Thurston, who is recovering from season-ending shoulder surgery, flew from Townsville to Sydney to surprise 79-year-old cancer patient Mary Durose at this week’s Men Of League Gala in Sydney.
Mrs Durose holds a special place in Thurston’s heart after she and her husband Peter opened their home to him when he moved from Queensland to Belmore to play for the Canterbury Bulldogs as a teenager.
The pair had not seen each other in over a decade.
And as Thurston recalled, her counsel kept him from quitting rugby league.
“I remember being in (coach) Ricky Stuart’s office crying to go home, he let me go home for a week but Mary made me promise to come back,” Thurston told Channel 7.
Watch the heartwarming moment below:
— Liam Cox (@LiamCox_TV) July 27, 2017
Mrs Durose was equally in awe of Thurston.
“He was a man of his word.
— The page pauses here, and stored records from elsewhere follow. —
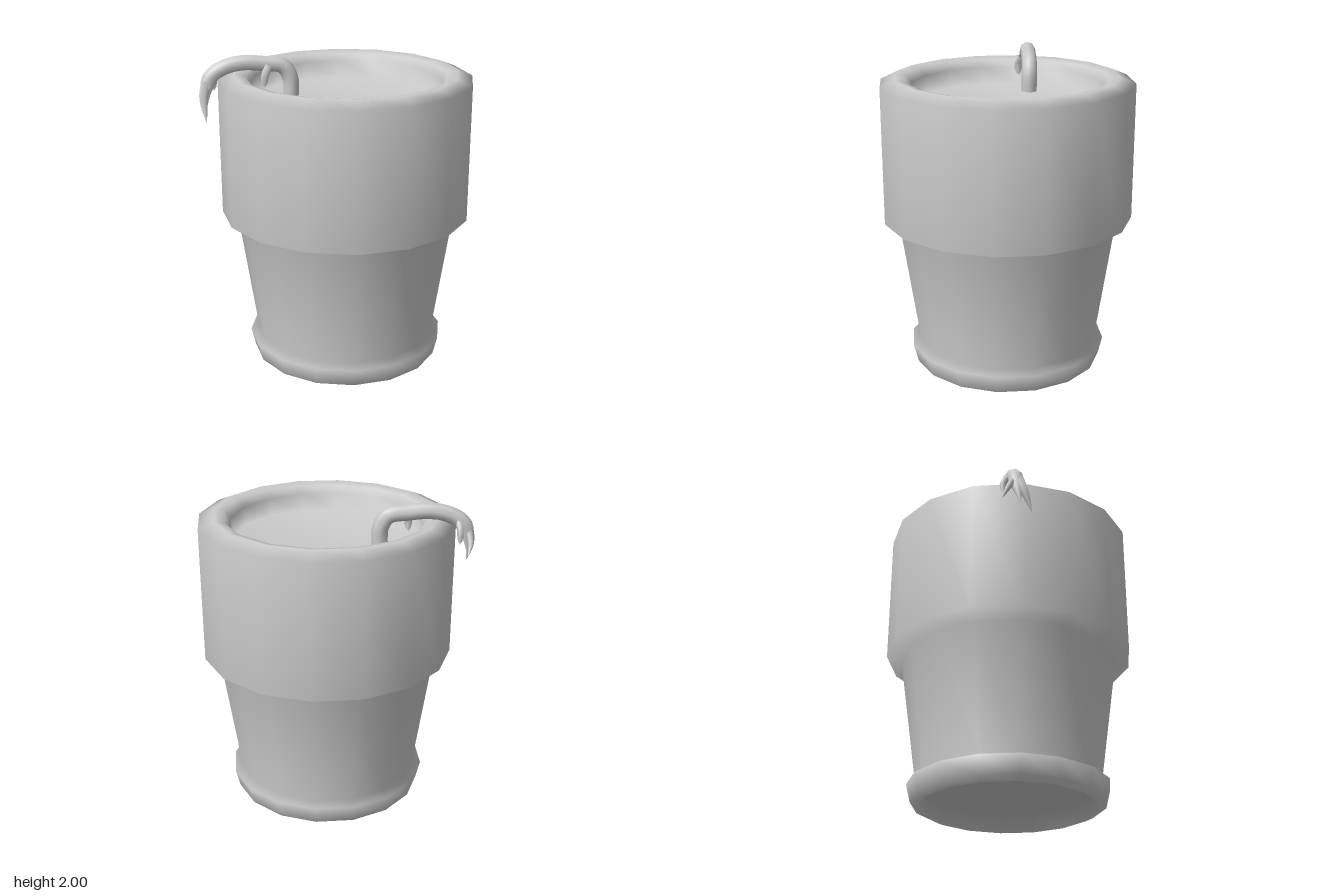
import * as THREE from 'three';

const material = new THREE.MeshStandardMaterial({ color: 0xcccccc, side: THREE.DoubleSide });
const V = (x, y, z) => new THREE.Vector3(x, y, z);

// Tube along a curve whose radius follows radiusAt(u); a zero radius closes the end
function taperedTube(name, points, radiusAt, segments = 16, sides = 8) {
  const curve = new THREE.CatmullRomCurve3(points);
  const geometry = new THREE.TubeGeometry(curve, segments, 1, sides);
  const position = geometry.attributes.position;
  const v = V(0, 0, 0);
  for (let i = 0; i < position.count; i++) {
    const u = Math.floor(i / (sides + 1)) / segments;
    const centre = curve.getPointAt(u);
    v.fromBufferAttribute(position, i).sub(centre).multiplyScalar(radiusAt(u)).add(centre);
    position.setXYZ(i, v.x, v.y, v.z);
  }
  const mesh = new THREE.Mesh(geometry, material);
  mesh.name = name;
  return mesh;
}

export function createModel() {
  const model = new THREE.Group();
  model.name = 'pottedPlant';

  // Pot: one smooth 16-sided turning, from the recessed underside
  // over foot, wall, collar and rim to the soil
  const profile = [
    [0, 0.12], [0.54, 0.12], [0.56, 0.005], [0.61, 0.03], [0.638, 0.145], [0.585, 0.17],
    [0.7, 0.96], [0.797, 1.0], [0.797, 1.86], [0.7, 1.9], [0.635, 1.885], [0.6, 1.84],
    [0.585, 1.73], [0, 1.73],
  ].map(([r, y]) => new THREE.Vector2(r, y));
  const pot = new THREE.Mesh(new THREE.LatheGeometry(profile, 16), material);
  pot.name = 'pot';
  pot.position.x = 0.06;
  model.add(pot);

  // Stem: grows from the soil, bends over the rim and droops outside
  const stem = taperedTube('stem', [
    V(-0.28, 1.71, -0.11), V(-0.285, 1.85, -0.11), V(-0.33, 1.92, -0.105), V(-0.45, 1.94, -0.09),
    V(-0.58, 1.95, -0.075), V(-0.7, 1.925, -0.06), V(-0.78, 1.87, -0.05), V(-0.81, 1.78, -0.04),
    V(-0.815, 1.66, -0.02),
  ], u => u > 0.8 ? 0.05 * (1 - u) / 0.2 : 0.05, 32, 8);
  model.add(stem);

  // Withered leaves: small hanging shoots, given as path, radius and taper power
  const leaves = [
    ['innerLeaf', [V(-0.42, 1.93, -0.05), V(-0.445, 1.88, -0.025), V(-0.45, 1.8, -0.025)], 0.026, 6],
    ['outerLeaf', [V(-0.75, 1.9, -0.08), V(-0.765, 1.84, -0.12), V(-0.765, 1.76, -0.125)], 0.022, 6],
    ['frontLeaf', [V(-0.81, 1.84, -0.03), V(-0.83, 1.75, 0), V(-0.812, 1.6, 0.05)], 0.034, 2],
    ['backLeaf', [V(-0.81, 1.84, -0.06), V(-0.83, 1.76, -0.1), V(-0.815, 1.68, -0.14)], 0.024, 2],
  ];
  for (const [name, points, radius, power] of leaves) {
    model.add(taperedTube(name, points, u => radius * (1 - u ** power), 6, 5));
  }
  return model;
}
He was a wonderful man,” she said.
“He’s a credit to his people, but I can tell you we had a lot of lads like him and they came to nothing.”
Mrs Durose’s home was known as the “Bulldogs House” after she loved, nurtured and fed more than 300 young Canterbury players for 22 years, including Sonny Bill Williams, Willie Mason and Nate Myles.
The House was closed in 2003 when Mary was struck down by mouth cancer, and Peter was confined to a wheelchair after multiple strokes.
Thurston reminisced with his childhood mentor with fond memories of years gone by, but for the happy-go-lucky halfback, none was more special than her Friday night dinners.
“I thought my mum had the best spag bol until I tasted Mary’s spag bol,” Thurston said.
“I always looked forward to that on Friday nights – Mary’s spag bol.”